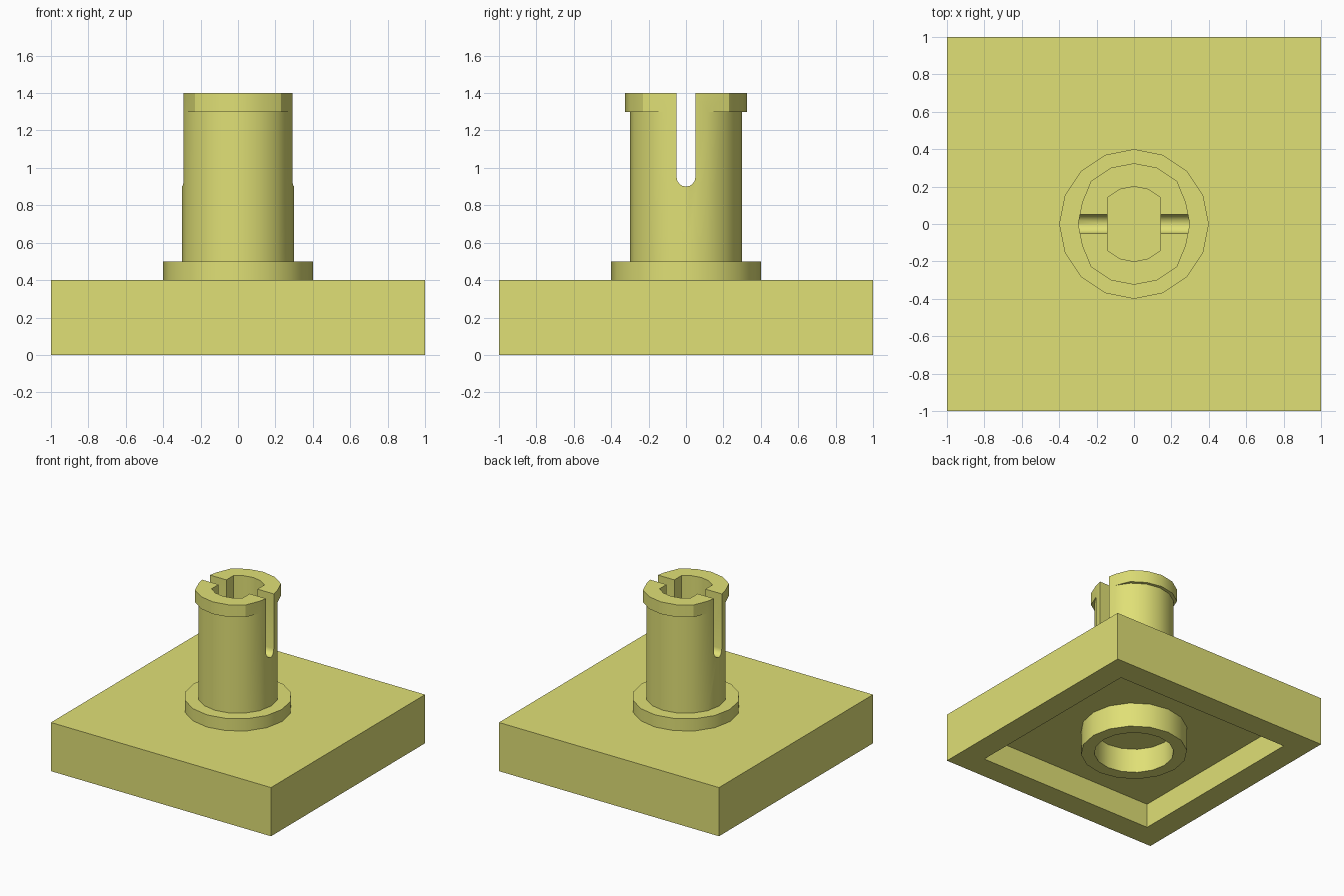
import bpy
import bmesh
from math import cos, sin, pi, radians
from mathutils import Matrix

cube = bpy.data.objects.get("Cube")
if cube:
    bpy.data.objects.remove(cube, do_unlink=True)

SIDES = 16

mat = bpy.data.materials.new("olive yellow plastic")
mat.use_nodes = True
colour = (0.745, 0.745, 0.181, 1)
mat.diffuse_color = colour
mat.node_tree.nodes["Principled BSDF"].inputs["Base Color"].default_value = colour


def circle(r):
    return [(r * cos(2 * pi * i / SIDES), r * sin(2 * pi * i / SIDES)) for i in range(SIDES)]


def square(h):
    return [(h, h), (-h, h), (-h, -h), (h, -h)]


def loft(name, rings, closed=False, matrix=Matrix()):
    """Skin a list of (outline, height) rings; cap the ends or close the loop."""
    bm = bmesh.new()
    loops = [[bm.verts.new((x, y, z)) for x, y in outline] for outline, z in rings]
    pairs = list(zip(loops, loops[1:]))
    if closed:
        pairs.append((loops[-1], loops[0]))
    else:
        bm.faces.new(loops[0])
        bm.faces.new(loops[-1])
    for a, b in pairs:
        n = len(a)
        for i in range(n):
            j = (i + 1) % n
            bm.faces.new((a[i], a[j], b[j], b[i]))
    bmesh.ops.remove_doubles(bm, verts=bm.verts, dist=1e-5)
    bmesh.ops.recalc_face_normals(bm, faces=bm.faces)
    bm.transform(matrix)
    mesh = bpy.data.meshes.new(name)
    bm.to_mesh(mesh)
    bm.free()
    mesh.materials.append(mat)
    obj = bpy.data.objects.new(name, mesh)
    bpy.context.collection.objects.link(obj)
    return obj


def activate(obj):
    bpy.ops.object.select_all(action='DESELECT')
    obj.select_set(True)
    bpy.context.view_layer.objects.active = obj


def cut(obj, cutter):
    mod = obj.modifiers.new("cut", 'BOOLEAN')
    mod.operation = 'DIFFERENCE'
    mod.solver = 'EXACT'
    mod.object = cutter
    activate(obj)
    bpy.ops.object.modifier_apply(modifier=mod.name)
    bpy.data.objects.remove(cutter, do_unlink=True)


# Square plate, hollow underneath
plate = loft("base_plate", [(square(0.8), 0.2), (square(0.8), 0),
                            (square(1), 0), (square(1), 0.4)])

# Round tube inside the hollow
tube = loft("underside_tube", [(circle(0.4), 0), (circle(0.4), 0.2),
                               (circle(0.3), 0.2), (circle(0.3), 0)], closed=True)

# Pin with a foot flange and a lip that fades into the shaft at the slot sides
shaft = circle(0.3)
lip = [w if abs(w[1]) > 0.2 else s for w, s in zip(circle(0.325), shaft)]
pin = loft("pin", [(circle(0.4), 0.4), (circle(0.4), 0.5), (shaft, 0.5),
                   (shaft, 1.3), (lip, 1.3), (lip, 1.4)])

# Bore: a circle with two flat sides
bore = [p for p in circle(0.2) if abs(p[0]) < 0.15]
cut(pin, loft("bore_cutter", [(bore, 0.3), (bore, 1.5)]))

# Slot with a rounded bottom, running across the pin along x
arc = [(0.05 * cos(pi + pi * i / 8), 0.95 + 0.05 * sin(pi + pi * i / 8)) for i in range(9)]
slot = arc + [(0.05, 1.5), (-0.05, 1.5)]
along_x = Matrix(((0, 0, 1, 0), (1, 0, 0, 0), (0, 1, 0, 0), (0, 0, 0, 1)))
cut(pin, loft("slot_cutter", [(slot, -0.5), (slot, 0.5)], matrix=along_x))

for obj in (plate, tube, pin):
    activate(obj)
    bpy.ops.object.shade_smooth_by_angle(angle=radians(30))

* Exercise description:
In the material above, how many lines include the word "bmesh"? Answer with the number only.

* Written reply:
4